Fordham Failing at Free Speech, FIRE Says




Following controversy at Fordham College at Lincoln Center over the school’s decision to reject a Students for Justice in Palestine (SJP) club approval, the Foundation for Individual Rights in Education (FIRE) has named the school among its “Ten Worst Colleges for Free Speech,” for the first time.

According to its website, FIRE is a nonprofit group which works to “defend and sustain individual rights at America’s colleges and universities… which include freedom of speech, legal equality, due process, religious liberty, and sanctity of conscience–the essential qualities of individual liberty and dignity.” They have published a “10 Worst Colleges for Free Speech” each year since 2011, and are staffed by professors, policy experts and “public intellectuals.”
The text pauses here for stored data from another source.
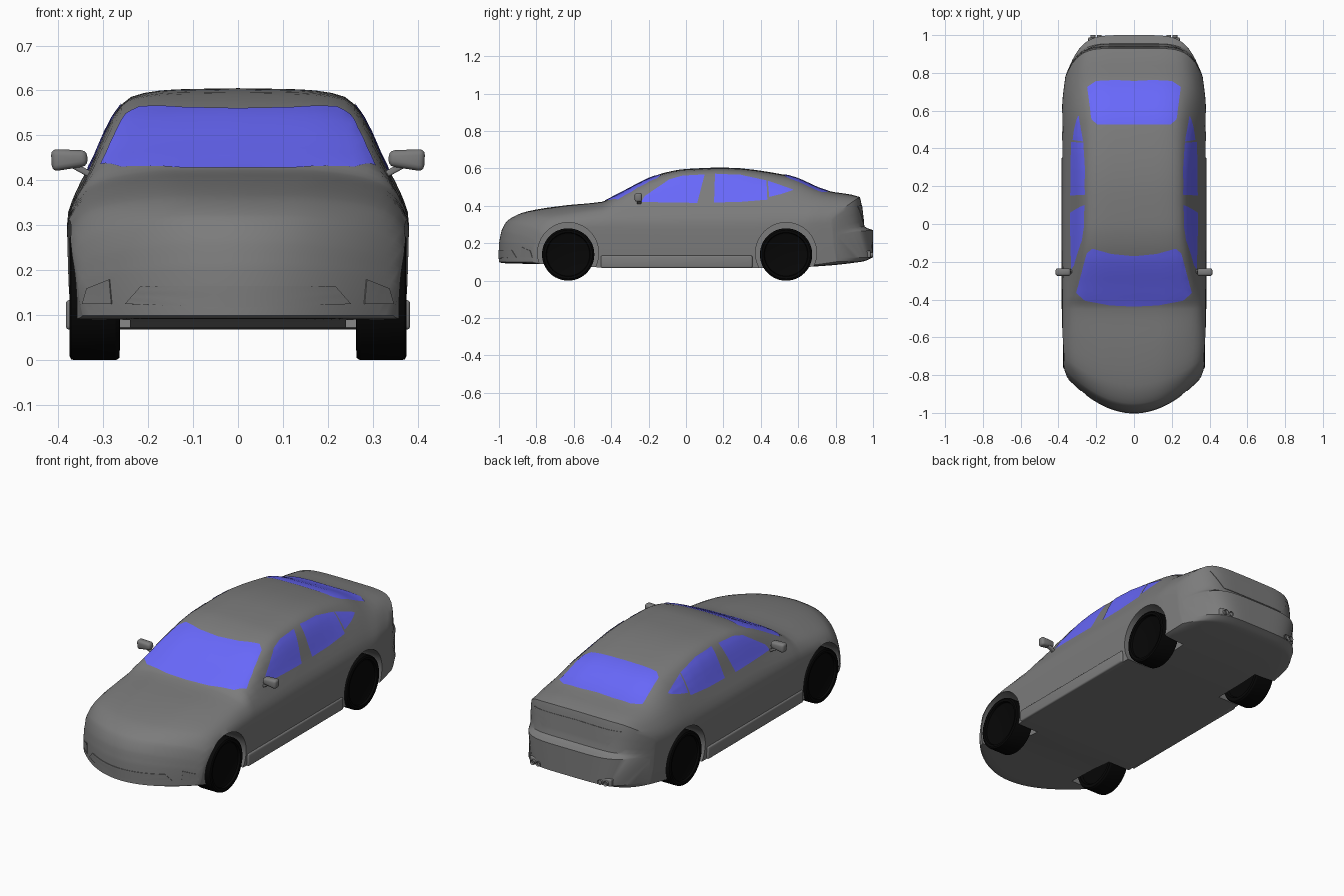
import bpy, bmesh, math
from mathutils import Vector, Matrix
from mathutils.bvhtree import BVHTree

if "Cube" in bpy.data.objects:
    bpy.data.objects.remove(bpy.data.objects["Cube"])

# Body stations: y, top z, roof edge x z, belt x z, widest x z, bottom z
STATIONS = [
    (-1.0, .20, .20, .195, .30, .185, .355, .165, .10),
    (-.985, .27, .20, .26, .31, .24, .36, .205, .095),
    (-.95, .325, .21, .315, .32, .29, .37, .25, .092),
    (-.85, .37, .22, .36, .33, .335, .376, .28, .09),
    (-.65, .402, .23, .39, .335, .36, .38, .30, .085),
    (-.45, .422, .25, .41, .336, .38, .38, .30, .07),
    (-.38, .455, .293, .435, .337, .398, .38, .30, .068),
    (-.13, .573, .25, .555, .337, .41, .38, .30, .068),
    (.0, .597, .237, .582, .336, .415, .38, .30, .068),
    (.2, .605, .235, .587, .336, .415, .38, .30, .068),
    (.55, .562, .225, .545, .335, .425, .38, .30, .07),
    (.75, .482, .245, .467, .322, .425, .38, .31, .08),
    (.93, .447, .235, .44, .30, .415, .365, .32, .10),
    (.955, .29, .23, .288, .30, .284, .36, .26, .105),
    (1.0, .27, .23, .268, .30, .262, .352, .235, .125),
]
AXLES = (-.63, .535)
SIDES = ((-1, "left_"), (1, "right_"))
K = 20
GREY = ("paint", (.2, .2, .2, 1))
GLASS = ("glass", (.14, .14, .97, 1))
RUBBER = ("rubber", (.002, .002, .002, 1))

def smooth(ts, vs, t):
    """Monotone cubic interpolation."""
    n = len(ts)
    d = [(vs[i + 1] - vs[i]) / (ts[i + 1] - ts[i]) for i in range(n - 1)]
    m = [d[0]] + [2 * a * b / (a + b) if a * b > 0 else 0 for a, b in zip(d, d[1:])] + [d[-1]]
    i = max(j for j in range(n - 1) if ts[j] <= t or j == 0)
    h = ts[i + 1] - ts[i]
    s = (t - ts[i]) / h
    return ((2*s**3 - 3*s*s + 1) * vs[i] + (s**3 - 2*s*s + s) * h * m[i]
            + (3*s*s - 2*s**3) * vs[i + 1] + (s**3 - s*s) * h * m[i + 1])

def plan_y(x, y):
    """Round the nose and tail in plan; the bumper step fades at the corners."""
    if y < -.5:
        return -.5 + (y + .5) * (1 - 3 * x * x)
    if y > .94:
        y = .94 + (y - .94) * (1 - .95 * min(1, abs(x) / .345) ** 4)
    return y if y < .5 else .5 + (y - .5) * (1 - .34 * (abs(x) / .36) ** 6)

def shade(ob, angle=30):
    bpy.ops.object.select_all(action='DESELECT')
    ob.select_set(True)
    bpy.context.view_layer.objects.active = ob
    bpy.ops.object.shade_smooth_by_angle(angle=math.radians(angle))

def finish(name, bm, color=GREY, angle=30):
    bmesh.ops.recalc_face_normals(bm, faces=bm.faces)
    mesh = bpy.data.meshes.new(name)
    bm.to_mesh(mesh)
    bm.free()
    ob = bpy.data.objects.new(name, mesh)
    bpy.context.collection.objects.link(ob)
    mat = bpy.data.materials.get(color[0]) or bpy.data.materials.new(color[0])
    mat.diffuse_color = color[1]
    mat.use_nodes = True
    mat.node_tree.nodes["Principled BSDF"].inputs["Base Color"].default_value = mat.diffuse_color
    mesh.materials.append(mat)
    shade(ob, angle)
    return ob

def apply(ob, kind, **settings):
    mod = ob.modifiers.new(kind, kind)
    for key, value in settings.items():
        setattr(mod, key, value)
    bpy.context.view_layer.objects.active = ob
    bpy.ops.object.modifier_apply(modifier=mod.name)
    shade(ob)

def cylinder(bm, center, r, depth, axis, seg):
    bmesh.ops.create_cone(bm, cap_ends=True, segments=seg, radius1=r, radius2=r, depth=depth,
                          matrix=Matrix.Translation(center) @ Matrix.Rotation(math.pi / 2, 4, axis))

# Body shell: lofted sections with a flat floor
cols = list(zip(*STATIONS))
ys = cols[0]
bm = bmesh.new()
rows = []
for y in [a + (b - a) * k / 4 for a, b in zip(ys, ys[1:]) for k in range(4)] + [1.0]:
    zt, xr, zr, xb, zb, xw, zw, zf = [smooth(ys, c, y) for c in cols[1:]]
    pts = [(0, zt), (.6 * xr, zt - .15 * (zt - zr)), (xr, zr), (xb, zb), (xw, zw),
           (xw - .003, zf + .45 * (zw - zf))]
    ts = [0]
    for p, q in zip(pts, pts[1:]):
        ts.append(ts[-1] + math.dist(p, q))
    top, floor = [], []
    for i in range(-K, K + 1):
        t = ts[-1] * abs(i) / K
        x = math.copysign(smooth(ts, [p[0] for p in pts], t), i)
        top.append(bm.verts.new((x, plan_y(x, y), smooth(ts, [p[1] for p in pts], t))))
        x = (xw - .01) * i / K
        floor.append(bm.verts.new((x, plan_y(x, y), zf)))
    rows.append((top, floor))
for (t0, f0), (t1, f1) in zip(rows, rows[1:]):
    for i in range(2 * K):
        bm.faces.new((t0[i], t0[i + 1], t1[i + 1], t1[i]))
        bm.faces.new((f0[i], f1[i], f1[i + 1], f0[i + 1]))
    for e in (0, -1):
        bm.faces.new((t0[e], t1[e], f1[e], f0[e]))
for t, f in (rows[0], rows[-1]):
    for i in range(2 * K):
        bm.faces.new((t[i], f[i], f[i + 1], t[i + 1]))
bmesh.ops.recalc_face_normals(bm, faces=bm.faces)
surface = BVHTree.FromBMesh(bm)
body = finish("body", bm)

# Wheel arches
bm = bmesh.new()
for side, _ in SIDES:
    for y in AXLES:
        cylinder(bm, (side * .42, y, .148), .163, .36, 'Y', 64)
cutter = finish("arch_cutter", bm)
cutter.hide_render = True
apply(body, 'BOOLEAN', operation='DIFFERENCE', solver='EXACT', object=cutter)
bpy.data.objects.remove(cutter)

def along(line, u):
    i = min(int(u * (len(line) - 1)), len(line) - 2)
    return Vector(line[i]).lerp(Vector(line[i + 1]), u * (len(line) - 1) - i)

def patch(name, low, high, to_ray, color=GREY, n=24, m=10):
    """Panel between two outlines, projected onto the body."""
    bm = bmesh.new()
    grid = []
    for j in range(m + 1):
        grid.append([])
        for i in range(n + 1):
            a, b = along(low, i / n).lerp(along(high, i / n), j / m)
            origin, ray = to_ray(a, b)
            hit, normal, _, _ = surface.ray_cast(Vector(origin), Vector(ray))
            lift = .0025 if color is GLASS else 0
            grid[-1].append(bm.verts.new(hit + normal * lift) if hit else None)
    for r0, r1 in zip(grid, grid[1:]):
        for i in range(n):
            quad = (r0[i], r0[i + 1], r1[i + 1], r1[i])
            if all(quad):
                bm.faces.new(quad)
    ob = finish(name, bm, color)
    if color is GREY:
        apply(ob, 'SOLIDIFY', thickness=.006, offset=0)

def sym(line):
    """Mirror an outline that starts at the centre."""
    return [(-x, v) for x, v in reversed(line)] + line[1:]

down = lambda a, b: ((a, b, 2), (0, 0, -1))
front = lambda a, b: ((a, -2, b), (0, 1, 0))
rear = lambda a, b: ((a, 2, b), (0, -1, 0))

# Windscreen, rear window, lower intake and boot panel
patch("windscreen", sym([(0, -.437), (.13, -.43), (.26, -.405), (.305, -.365)]),
      sym([(0, -.17), (.12, -.158), (.22, -.13), (.25, -.155)]), down, GLASS)
patch("rear_window", sym([(0, .525), (.1, .525), (.195, .527), (.225, .555)]),
      sym([(0, .757), (.1, .762), (.2, .757), (.247, .725)]), down, GLASS)
patch("lower_intake", sym([(0, .117), (.25, .125)]), sym([(0, .165), (.215, .165)]), front)
patch("boot_panel", sym([(0, .31), (.19, .31)]), sym([(0, .405), (.26, .40)]), rear)

# Side windows
WINDOWS = {
    "front_window": ([(-.24, .42), (-.09, .417), (.06, .415)],
                     [(-.22, .452), (-.09, .54), (-.02, .56), (.10, .567)]),
    "rear_door_window": ([(.15, .417), (.29, .42), (.435, .432)],
                         [(.155, .57), (.29, .565), (.43, .535)]),
    "quarter_window": ([(.445, .447), (.51, .462), (.57, .482)],
                       [(.437, .533), (.50, .512), (.572, .486)]),
}
for side, tag in SIDES:
    flank = lambda a, b: ((side * 2, a, b), (-side, 0, 0))
    for name, (low, high) in WINDOWS.items():
        patch(tag + name, low, high, flank, GLASS)
    # Fog lamp panels
    patch(tag + "fog_panel", [(side * .28, .125), (side * .345, .125)],
          [(side * .285, .18), (side * .335, .16)], front, n=8, m=4)

# Wheels: lathed tyre with a shallow dish
PROFILE = [(0, .357), (.105, .357), (.115, .362), (.118, .373), (.13, .375), (.138, .371), (.14, .362),
           (.14, .272), (.135, .264), (.118, .263), (.11, .275), (0, .275)]
for side, tag in SIDES:
    for y, end in zip(AXLES, ("front", "rear")):
        bm = bmesh.new()
        vs = [bm.verts.new((side * x, y, .14 + r)) for r, x in PROFILE]
        edges = [bm.edges.new(p) for p in zip(vs, vs[1:])]
        bmesh.ops.spin(bm, geom=vs + edges, cent=(0, y, .14), axis=(1, 0, 0),
                       angle=2 * math.pi, steps=48)
        bmesh.ops.remove_doubles(bm, verts=bm.verts, dist=1e-5)
        finish(tag + end + "_wheel", bm, RUBBER)

def block(name, center, size, bevel, rot=0, taper=1):
    """Bevelled box, optionally tapered towards the car."""
    bm = bmesh.new()
    bmesh.ops.create_cube(bm, size=1)
    for v in bm.verts:
        v.co.z *= taper if v.co.x * center[0] < 0 else 1
    bmesh.ops.transform(bm, verts=bm.verts, matrix=Matrix.Translation(center)
                        @ Matrix.Rotation(rot, 4, 'Y') @ Matrix.Diagonal((*size, 1)))
    bmesh.ops.bevel(bm, geom=bm.edges[:], offset=bevel, segments=3, profile=.5, affect='EDGES')
    finish(name, bm, angle=40)

for side, tag in SIDES:
    # Door mirrors, sills, exhaust plates and tips
    block(tag + "mirror", (side * .375, -.255, .447), (.08, .04, .05), .013, side * .06, .7)
    block(tag + "mirror_stalk", (side * .347, -.25, .423), (.06, .022, .014), .004, -side * .5)
    block(tag + "sill", (side * .367, -.05, .101), (.032, .81, .066), .008)
    block(tag + "exhaust_plate", (side * .2, .962, .142), (.085, .05, .038), .005)
    for x in (.184, .217):
        bm = bmesh.new()
        cylinder(bm, (side * x, .97, .138), .013, .06, 'X', 20)
        caps = [f for f in bm.faces if len(f.verts) > 4 and f.calc_center_median().y > .97]
        bmesh.ops.inset_region(bm, faces=caps, thickness=.003, depth=0)
        bmesh.ops.translate(bm, verts=caps[0].verts[:], vec=(0, -.015, 0))
        finish(tag + "exhaust_tip", bm)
Listed in no particular order, Fordham University was included along with schools such as Northern Michigan University, for threatening students with disciplinary action for discussing “suicidal or self-destructive thoughts or actions with other students,” the University of Oregon, for intervention with a student newspaper and punishment brought down on a professor who wore blackface during a private Halloween party; Georgetown University, for informing a group of Bernie Sanders supporters that “campus was no place for talking to fellow students about their chosen candidate,” and Harvard University, for “blacklisting” members of off-campus single-gender organizations.

FIRE points to Dean of Students Keith Eldredge’s decision not to allow SJP to become a club as an example of particularly “persistent and brazen” “viewpoint-discriminatory” actions by the school. After nonprofit Palestine Legal publicized the decision and Eldredge’s reasoning, FIRE and the National Coalition Against Censorship (NCAC) sent a letter to Fordham demanding that the university recognize SJP and accusing the school of straying from its stated commitments to free expression on campus. Fordham has continued to stand by the decision and has sanctioned SJP organizer Sapphira Lurie, FCLC ’17, on charges of violating “University regulations pertaining to the Demonstration Policy” in relation to an unauthorized rally. Her hearing came under fire after Eldredge decreed that it could only be a closed-door meeting, and ultimately her sanction was decided without a hearing.

The school is accused of “persistent refusal to live up to the promises it makes to its students.”

Eldredge said of the list, “I think [FIRE has] a motive to get the headlines. I would disagree with their assessment but they have the right to their opinion and the right to make that statement. I didn’t think it was proportionate to the incident, personally.”

“At this point I feel like we’ve given a decision and responded to inquiries about the decision,” Eldredge said. “The decision was made that what [SJP] initially presented was not going to be approved and so coming back with the exact same thing is probably going to get a similar answer.”

“I’m certainly willing to continue conversation about SJP whether it’s the students who requested the club or other students that are concerned about Palestinian issues or issues going on in Israel,” he continued.

According to Facebook events, SJP will be holding two open meetings in coming weeks entitled “[Boycotts, Divestment and Sanctions] (BDS) at Universities” and “United States Imperialism, Palestinian Resistance.” Eldredge explained that they were allowed to hold events as long as they were authorized, saying, “Certainly if a group wants to have a demonstration or a rally or an event on campus, as long as they follow the procedures that are outlined like in the demonstration policy, the focus there is really on time, place and manner, not on content.”

The original version of this article misstated the full name of SJP. It has been updated to reflect the correct information.